### Task inputs ###
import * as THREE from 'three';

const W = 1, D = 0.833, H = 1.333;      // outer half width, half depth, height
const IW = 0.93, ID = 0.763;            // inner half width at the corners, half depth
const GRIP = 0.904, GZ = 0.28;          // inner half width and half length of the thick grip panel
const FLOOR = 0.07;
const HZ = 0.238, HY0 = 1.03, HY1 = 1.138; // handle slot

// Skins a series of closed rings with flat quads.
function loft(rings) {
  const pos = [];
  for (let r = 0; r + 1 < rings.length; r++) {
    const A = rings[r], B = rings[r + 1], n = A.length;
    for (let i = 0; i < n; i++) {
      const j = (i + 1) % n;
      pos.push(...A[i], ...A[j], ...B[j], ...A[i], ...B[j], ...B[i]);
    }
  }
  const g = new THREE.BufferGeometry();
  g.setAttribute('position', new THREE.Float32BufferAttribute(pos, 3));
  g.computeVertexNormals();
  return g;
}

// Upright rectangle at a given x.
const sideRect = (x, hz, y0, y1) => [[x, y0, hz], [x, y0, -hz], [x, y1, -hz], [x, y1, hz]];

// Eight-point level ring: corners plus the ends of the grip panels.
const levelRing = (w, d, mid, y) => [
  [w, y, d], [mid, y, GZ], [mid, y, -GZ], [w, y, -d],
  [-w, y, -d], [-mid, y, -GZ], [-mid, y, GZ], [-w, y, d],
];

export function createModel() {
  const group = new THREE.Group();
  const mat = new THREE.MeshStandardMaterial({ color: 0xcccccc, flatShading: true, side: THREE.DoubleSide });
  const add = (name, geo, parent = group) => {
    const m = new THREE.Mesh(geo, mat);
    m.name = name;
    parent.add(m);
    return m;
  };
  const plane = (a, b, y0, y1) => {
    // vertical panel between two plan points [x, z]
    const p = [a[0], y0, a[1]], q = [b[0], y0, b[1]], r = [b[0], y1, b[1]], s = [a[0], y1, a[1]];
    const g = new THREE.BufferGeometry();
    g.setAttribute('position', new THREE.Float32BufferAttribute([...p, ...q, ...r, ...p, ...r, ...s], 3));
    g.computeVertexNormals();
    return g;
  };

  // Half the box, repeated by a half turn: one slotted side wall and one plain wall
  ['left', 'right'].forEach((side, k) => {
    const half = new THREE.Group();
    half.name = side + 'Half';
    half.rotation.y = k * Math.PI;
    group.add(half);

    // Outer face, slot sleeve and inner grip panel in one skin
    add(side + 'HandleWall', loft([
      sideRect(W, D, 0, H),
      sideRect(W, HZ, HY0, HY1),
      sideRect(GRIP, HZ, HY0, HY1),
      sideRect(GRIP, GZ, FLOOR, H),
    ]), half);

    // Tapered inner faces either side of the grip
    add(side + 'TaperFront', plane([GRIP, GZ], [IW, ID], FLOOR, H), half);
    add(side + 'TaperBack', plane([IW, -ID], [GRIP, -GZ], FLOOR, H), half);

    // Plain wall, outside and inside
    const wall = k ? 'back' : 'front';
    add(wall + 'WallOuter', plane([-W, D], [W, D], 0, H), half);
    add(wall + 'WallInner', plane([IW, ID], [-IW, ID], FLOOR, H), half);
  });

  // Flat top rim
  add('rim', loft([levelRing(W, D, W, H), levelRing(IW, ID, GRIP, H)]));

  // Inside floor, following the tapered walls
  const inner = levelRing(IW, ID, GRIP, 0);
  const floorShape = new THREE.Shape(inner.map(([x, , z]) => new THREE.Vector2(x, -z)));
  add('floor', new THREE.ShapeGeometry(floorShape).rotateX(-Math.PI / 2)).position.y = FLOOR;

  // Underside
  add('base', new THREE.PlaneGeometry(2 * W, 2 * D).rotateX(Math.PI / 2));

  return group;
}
###
• **Task to carry out**
Reproduce the entries above exactly, but only the lines between the line holding "group.add(half);" and the line holding "const floorShape = new", inclusive.

• **Solution**
    group.add(half);

    // Outer face, slot sleeve and inner grip panel in one skin
    add(side + 'HandleWall', loft([
      sideRect(W, D, 0, H),
      sideRect(W, HZ, HY0, HY1),
      sideRect(GRIP, HZ, HY0, HY1),
      sideRect(GRIP, GZ, FLOOR, H),
    ]), half);

    // Tapered inner faces either side of the grip
    add(side + 'TaperFront', plane([GRIP, GZ], [IW, ID], FLOOR, H), half);
    add(side + 'TaperBack', plane([IW, -ID], [GRIP, -GZ], FLOOR, H), half);

    // Plain wall, outside and inside
    const wall = k ? 'back' : 'front';
    add(wall + 'WallOuter', plane([-W, D], [W, D], 0, H), half);
    add(wall + 'WallInner', plane([IW, ID], [-IW, ID], FLOOR, H), half);
  });

  // Flat top rim
  add('rim', loft([levelRing(W, D, W, H), levelRing(IW, ID, GRIP, H)]));

  // Inside floor, following the tapered walls
  const inner = levelRing(IW, ID, GRIP, 0);
  const floorShape = new THREE.Shape(inner.map(([x, , z]) => new THREE.Vector2(x, -z)));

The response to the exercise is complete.